A serious problem for commercial growers for many years has been unexplained dieback of either single or multiple branches or death of gooseberry bushes, with symptoms often occurring around the first full cropping year. This occurs throughout the UK on all current commercial gooseberry cultivars apparently regardless of plant type or husbandry. Some growers have thus held back from expanding their crop area, despite good demand for the fruit from all markets. Growers have struggled to control losses, often not knowing what pathogen is involved, with both soil (e.g. Phytophthora or Verticillium) and air-borne infection (e.g. Eutypa or Phomopsis) being potential causes.
At least five gooseberry plantations containing one or more of the current major commercial cultivars would be visited in order to determine the incidence and severity of dieback or death and to sample for diagnosis. A husbandry survey will be carried out in each plantation and the distribution of bushes with symptoms recorded. Symptom development in two of these plantations will then be monitored over a further growing season.
Information on techniques and products used by growers that may have reduced losses to dieback will be provided.
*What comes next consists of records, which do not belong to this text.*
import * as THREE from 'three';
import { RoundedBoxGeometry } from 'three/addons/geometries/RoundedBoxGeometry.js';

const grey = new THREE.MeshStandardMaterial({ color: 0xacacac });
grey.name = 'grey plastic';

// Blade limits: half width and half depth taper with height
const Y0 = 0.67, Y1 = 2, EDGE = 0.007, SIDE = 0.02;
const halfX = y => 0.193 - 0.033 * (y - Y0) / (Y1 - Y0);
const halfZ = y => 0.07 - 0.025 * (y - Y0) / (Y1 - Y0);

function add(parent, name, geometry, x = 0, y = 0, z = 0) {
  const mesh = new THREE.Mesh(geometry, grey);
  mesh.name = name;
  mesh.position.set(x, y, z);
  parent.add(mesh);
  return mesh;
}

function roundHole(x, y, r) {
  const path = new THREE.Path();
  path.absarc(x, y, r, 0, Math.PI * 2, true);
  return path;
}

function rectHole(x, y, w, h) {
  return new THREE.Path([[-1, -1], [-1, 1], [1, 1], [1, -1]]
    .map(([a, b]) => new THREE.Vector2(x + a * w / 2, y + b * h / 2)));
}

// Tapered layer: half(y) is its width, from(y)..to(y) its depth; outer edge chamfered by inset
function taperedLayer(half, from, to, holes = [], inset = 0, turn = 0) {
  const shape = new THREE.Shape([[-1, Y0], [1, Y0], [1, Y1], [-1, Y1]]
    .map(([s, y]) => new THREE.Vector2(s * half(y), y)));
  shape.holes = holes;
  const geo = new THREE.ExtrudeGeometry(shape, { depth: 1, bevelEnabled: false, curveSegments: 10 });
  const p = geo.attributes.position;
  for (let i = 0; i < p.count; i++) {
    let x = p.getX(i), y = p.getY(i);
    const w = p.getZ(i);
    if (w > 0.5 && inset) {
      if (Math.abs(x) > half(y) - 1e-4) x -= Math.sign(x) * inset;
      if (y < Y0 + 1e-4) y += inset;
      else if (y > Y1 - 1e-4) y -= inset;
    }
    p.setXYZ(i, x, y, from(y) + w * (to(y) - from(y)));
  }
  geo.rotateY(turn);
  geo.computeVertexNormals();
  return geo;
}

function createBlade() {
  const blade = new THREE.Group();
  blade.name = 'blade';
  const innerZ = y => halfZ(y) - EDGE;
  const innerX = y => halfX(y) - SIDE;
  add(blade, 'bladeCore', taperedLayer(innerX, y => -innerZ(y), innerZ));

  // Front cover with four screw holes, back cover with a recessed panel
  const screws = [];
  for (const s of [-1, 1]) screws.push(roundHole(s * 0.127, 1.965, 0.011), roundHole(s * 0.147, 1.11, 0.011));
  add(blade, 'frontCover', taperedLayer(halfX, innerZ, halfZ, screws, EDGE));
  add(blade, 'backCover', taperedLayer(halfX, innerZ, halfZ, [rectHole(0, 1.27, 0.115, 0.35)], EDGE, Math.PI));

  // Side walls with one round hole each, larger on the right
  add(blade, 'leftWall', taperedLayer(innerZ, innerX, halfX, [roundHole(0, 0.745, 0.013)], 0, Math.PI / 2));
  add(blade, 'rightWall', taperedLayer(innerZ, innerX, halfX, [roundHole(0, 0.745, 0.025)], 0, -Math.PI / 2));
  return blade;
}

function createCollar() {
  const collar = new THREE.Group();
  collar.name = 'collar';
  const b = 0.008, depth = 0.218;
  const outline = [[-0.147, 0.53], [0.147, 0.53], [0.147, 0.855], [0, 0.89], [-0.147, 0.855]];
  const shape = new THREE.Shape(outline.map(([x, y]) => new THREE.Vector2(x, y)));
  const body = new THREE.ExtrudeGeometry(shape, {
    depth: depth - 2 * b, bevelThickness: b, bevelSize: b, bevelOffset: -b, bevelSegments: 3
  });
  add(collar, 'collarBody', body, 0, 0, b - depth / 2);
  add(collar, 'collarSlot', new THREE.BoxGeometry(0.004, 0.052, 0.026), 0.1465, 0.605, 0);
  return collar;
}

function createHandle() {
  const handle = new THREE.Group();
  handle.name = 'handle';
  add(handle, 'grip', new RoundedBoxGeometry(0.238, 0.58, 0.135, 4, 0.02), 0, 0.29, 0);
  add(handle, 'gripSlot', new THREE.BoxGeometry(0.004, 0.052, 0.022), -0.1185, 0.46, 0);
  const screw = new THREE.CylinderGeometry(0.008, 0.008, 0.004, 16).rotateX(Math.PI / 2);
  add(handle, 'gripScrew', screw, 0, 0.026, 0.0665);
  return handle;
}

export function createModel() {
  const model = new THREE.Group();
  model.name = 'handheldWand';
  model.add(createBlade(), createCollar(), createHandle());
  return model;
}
Areas for further research including the need for Extension of Authorisations for minor use in the UK will be noted.
Industry Representative: Les Winsor, Hillside Farm
Project Cost: £12,878